*ASSIGNMENT:*
Please restate, word for word, the lines below that begin at the one with "verts.append((0, 0, 0))" and end at the one with "for (ox, oz), (ix, iz)". Leave out all other lines.

━━━━━ RECORD EXTRACTS ━━━━━

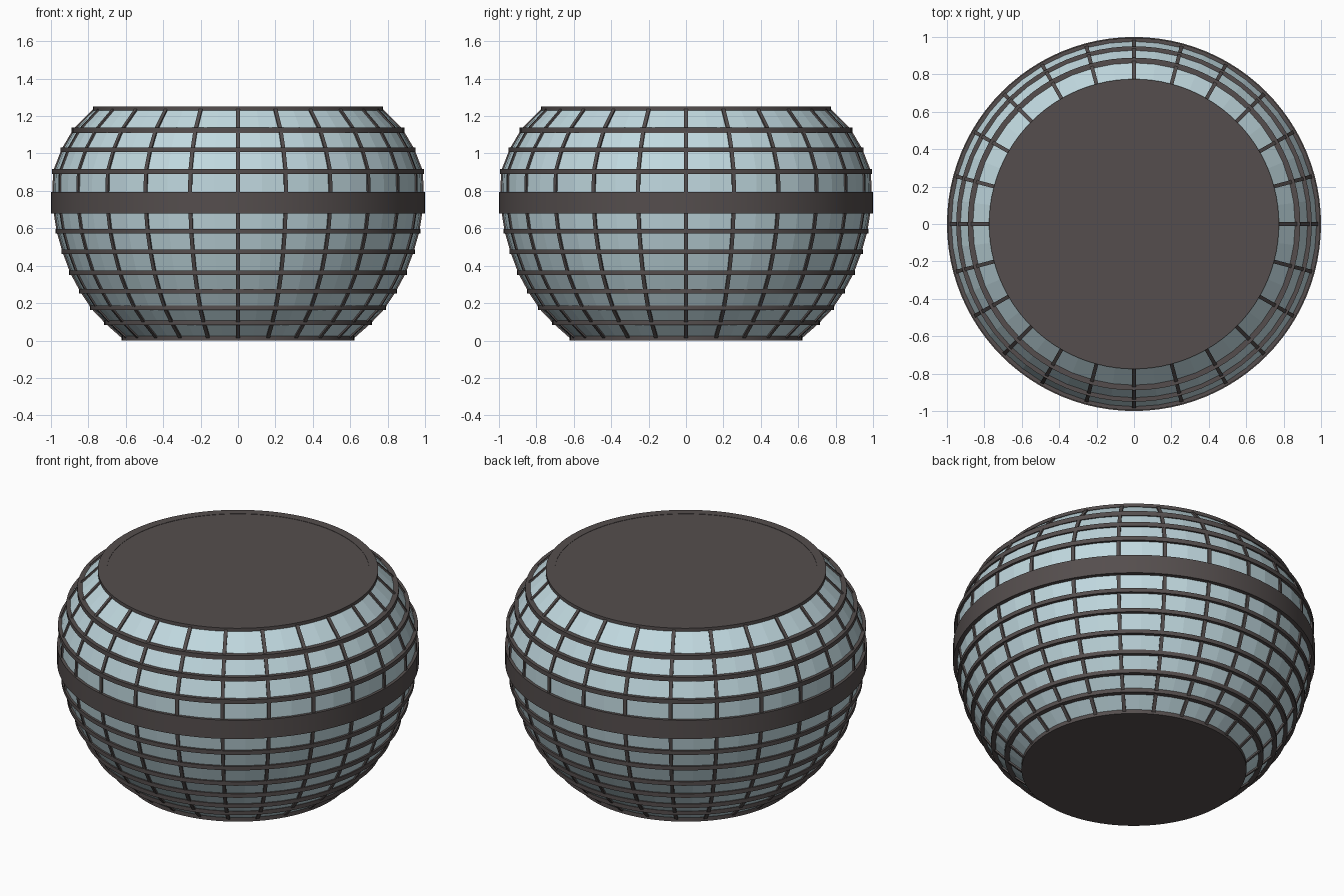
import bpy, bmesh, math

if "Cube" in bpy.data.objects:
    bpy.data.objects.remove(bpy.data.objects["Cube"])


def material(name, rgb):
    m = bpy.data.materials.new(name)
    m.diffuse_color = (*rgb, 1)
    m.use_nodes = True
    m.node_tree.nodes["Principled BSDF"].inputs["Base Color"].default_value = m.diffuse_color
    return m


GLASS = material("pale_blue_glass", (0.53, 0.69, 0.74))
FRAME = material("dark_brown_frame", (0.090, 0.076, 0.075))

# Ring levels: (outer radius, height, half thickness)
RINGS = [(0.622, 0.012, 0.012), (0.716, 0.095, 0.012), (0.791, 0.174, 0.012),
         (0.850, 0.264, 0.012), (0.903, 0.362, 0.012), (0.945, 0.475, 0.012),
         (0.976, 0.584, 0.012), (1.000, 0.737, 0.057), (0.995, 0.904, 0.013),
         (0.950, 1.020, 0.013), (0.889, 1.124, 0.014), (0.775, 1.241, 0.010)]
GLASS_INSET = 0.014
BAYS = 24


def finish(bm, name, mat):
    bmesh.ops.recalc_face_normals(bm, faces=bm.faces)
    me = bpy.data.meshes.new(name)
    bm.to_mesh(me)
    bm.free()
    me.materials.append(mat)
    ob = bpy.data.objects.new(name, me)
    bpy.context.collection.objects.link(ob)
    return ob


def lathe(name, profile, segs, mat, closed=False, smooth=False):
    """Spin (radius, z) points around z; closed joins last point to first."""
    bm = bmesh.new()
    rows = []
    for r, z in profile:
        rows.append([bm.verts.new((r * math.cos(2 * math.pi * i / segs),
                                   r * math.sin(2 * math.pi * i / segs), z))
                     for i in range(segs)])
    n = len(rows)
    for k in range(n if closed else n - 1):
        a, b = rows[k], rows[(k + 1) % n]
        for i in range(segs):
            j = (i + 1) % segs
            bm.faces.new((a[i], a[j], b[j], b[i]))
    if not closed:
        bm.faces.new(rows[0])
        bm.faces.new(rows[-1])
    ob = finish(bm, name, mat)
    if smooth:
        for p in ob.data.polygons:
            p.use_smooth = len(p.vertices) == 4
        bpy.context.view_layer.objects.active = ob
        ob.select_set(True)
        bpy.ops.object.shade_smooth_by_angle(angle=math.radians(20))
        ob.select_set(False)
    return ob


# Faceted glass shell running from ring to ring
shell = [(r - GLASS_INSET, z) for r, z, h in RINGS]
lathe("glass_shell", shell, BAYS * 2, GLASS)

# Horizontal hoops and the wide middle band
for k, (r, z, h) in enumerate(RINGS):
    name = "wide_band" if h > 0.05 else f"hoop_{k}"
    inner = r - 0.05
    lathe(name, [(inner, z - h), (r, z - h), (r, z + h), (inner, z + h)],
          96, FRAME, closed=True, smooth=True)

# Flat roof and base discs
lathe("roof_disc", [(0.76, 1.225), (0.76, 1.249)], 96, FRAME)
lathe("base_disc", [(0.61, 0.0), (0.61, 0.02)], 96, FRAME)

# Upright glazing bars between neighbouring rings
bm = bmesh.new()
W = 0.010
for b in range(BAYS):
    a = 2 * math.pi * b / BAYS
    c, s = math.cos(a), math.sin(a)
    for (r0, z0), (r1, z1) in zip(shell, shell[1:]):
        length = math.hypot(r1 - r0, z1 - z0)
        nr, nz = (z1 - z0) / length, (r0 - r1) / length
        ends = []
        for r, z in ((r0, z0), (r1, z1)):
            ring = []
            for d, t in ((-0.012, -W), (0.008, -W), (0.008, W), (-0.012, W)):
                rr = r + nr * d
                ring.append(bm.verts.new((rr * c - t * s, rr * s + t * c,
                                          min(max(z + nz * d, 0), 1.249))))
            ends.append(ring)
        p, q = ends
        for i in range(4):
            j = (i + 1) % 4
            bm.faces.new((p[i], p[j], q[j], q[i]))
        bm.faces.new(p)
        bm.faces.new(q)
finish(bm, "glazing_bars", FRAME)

━━━━━
━━━━━ RECORD EXTRACTS ━━━━━

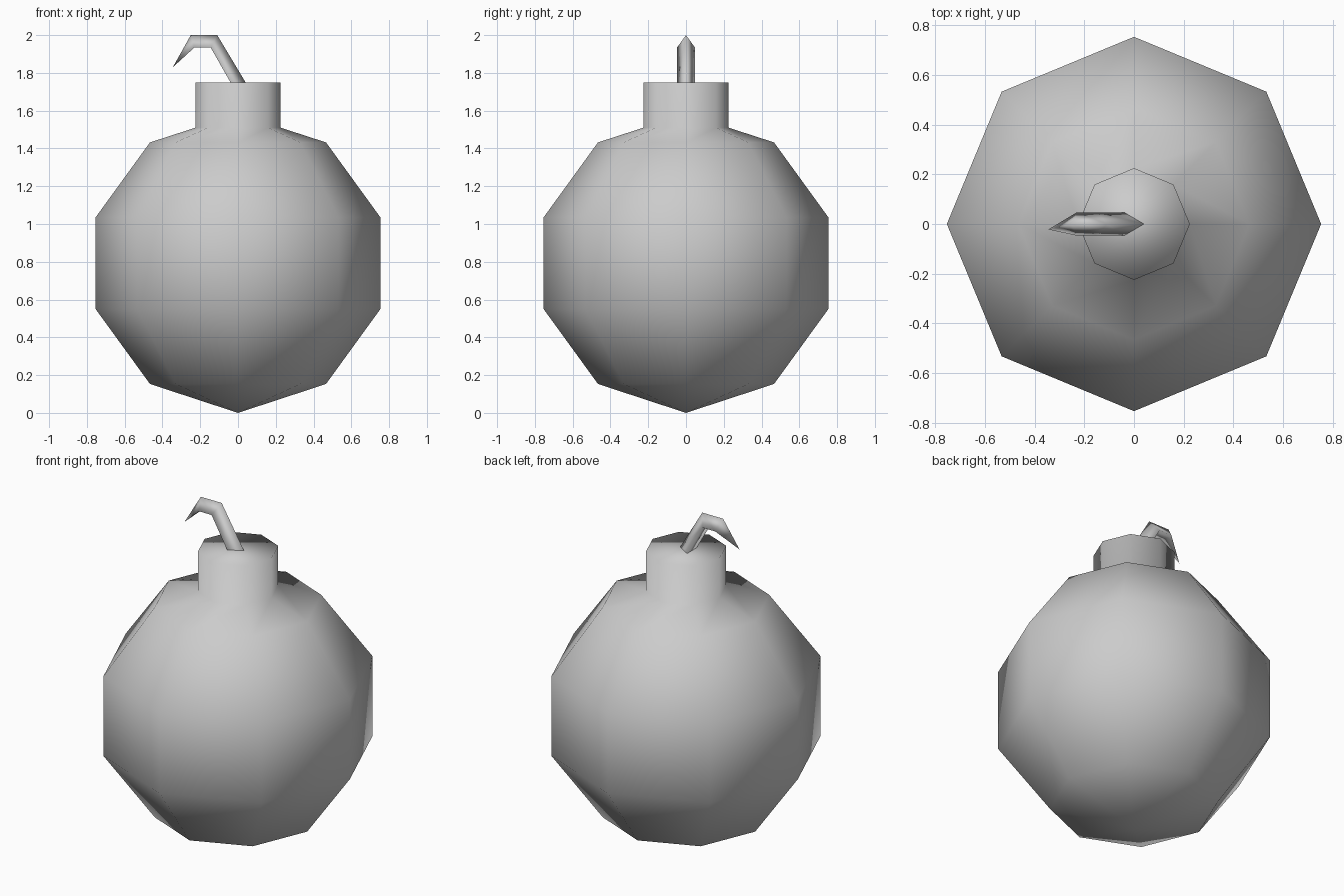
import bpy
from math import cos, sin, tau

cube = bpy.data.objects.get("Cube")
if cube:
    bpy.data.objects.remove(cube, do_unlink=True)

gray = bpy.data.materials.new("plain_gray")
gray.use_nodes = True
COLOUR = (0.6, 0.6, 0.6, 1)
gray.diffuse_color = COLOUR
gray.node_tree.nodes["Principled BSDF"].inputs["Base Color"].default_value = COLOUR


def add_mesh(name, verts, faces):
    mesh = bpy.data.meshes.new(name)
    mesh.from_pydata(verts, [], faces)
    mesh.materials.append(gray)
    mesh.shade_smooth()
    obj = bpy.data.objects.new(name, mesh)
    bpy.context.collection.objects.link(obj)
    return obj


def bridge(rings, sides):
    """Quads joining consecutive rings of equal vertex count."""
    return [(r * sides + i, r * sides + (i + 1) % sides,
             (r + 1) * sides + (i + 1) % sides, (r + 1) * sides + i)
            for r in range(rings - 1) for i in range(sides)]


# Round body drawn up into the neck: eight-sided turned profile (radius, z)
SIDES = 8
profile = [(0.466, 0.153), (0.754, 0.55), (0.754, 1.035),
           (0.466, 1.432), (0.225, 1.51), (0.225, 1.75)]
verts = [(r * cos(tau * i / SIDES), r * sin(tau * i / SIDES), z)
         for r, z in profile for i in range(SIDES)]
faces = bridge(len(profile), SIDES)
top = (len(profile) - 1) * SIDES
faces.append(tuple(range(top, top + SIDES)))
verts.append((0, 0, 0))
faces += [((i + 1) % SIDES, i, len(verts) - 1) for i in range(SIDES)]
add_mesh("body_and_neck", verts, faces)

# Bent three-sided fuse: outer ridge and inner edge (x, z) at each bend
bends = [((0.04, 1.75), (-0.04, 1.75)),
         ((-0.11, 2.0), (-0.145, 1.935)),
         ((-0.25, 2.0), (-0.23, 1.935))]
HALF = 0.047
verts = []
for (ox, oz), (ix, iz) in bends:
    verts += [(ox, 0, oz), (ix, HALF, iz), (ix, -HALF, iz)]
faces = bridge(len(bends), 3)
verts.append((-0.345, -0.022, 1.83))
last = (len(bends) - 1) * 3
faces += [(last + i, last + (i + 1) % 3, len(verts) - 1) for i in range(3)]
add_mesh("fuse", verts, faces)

━━━━━

*ANSWER TO THE EXERCISE:*
verts.append((0, 0, 0))
faces += [((i + 1) % SIDES, i, len(verts) - 1) for i in range(SIDES)]
add_mesh("body_and_neck", verts, faces)

# Bent three-sided fuse: outer ridge and inner edge (x, z) at each bend
bends = [((0.04, 1.75), (-0.04, 1.75)),
         ((-0.11, 2.0), (-0.145, 1.935)),
         ((-0.25, 2.0), (-0.23, 1.935))]
HALF = 0.047
verts = []
for (ox, oz), (ix, iz) in bends:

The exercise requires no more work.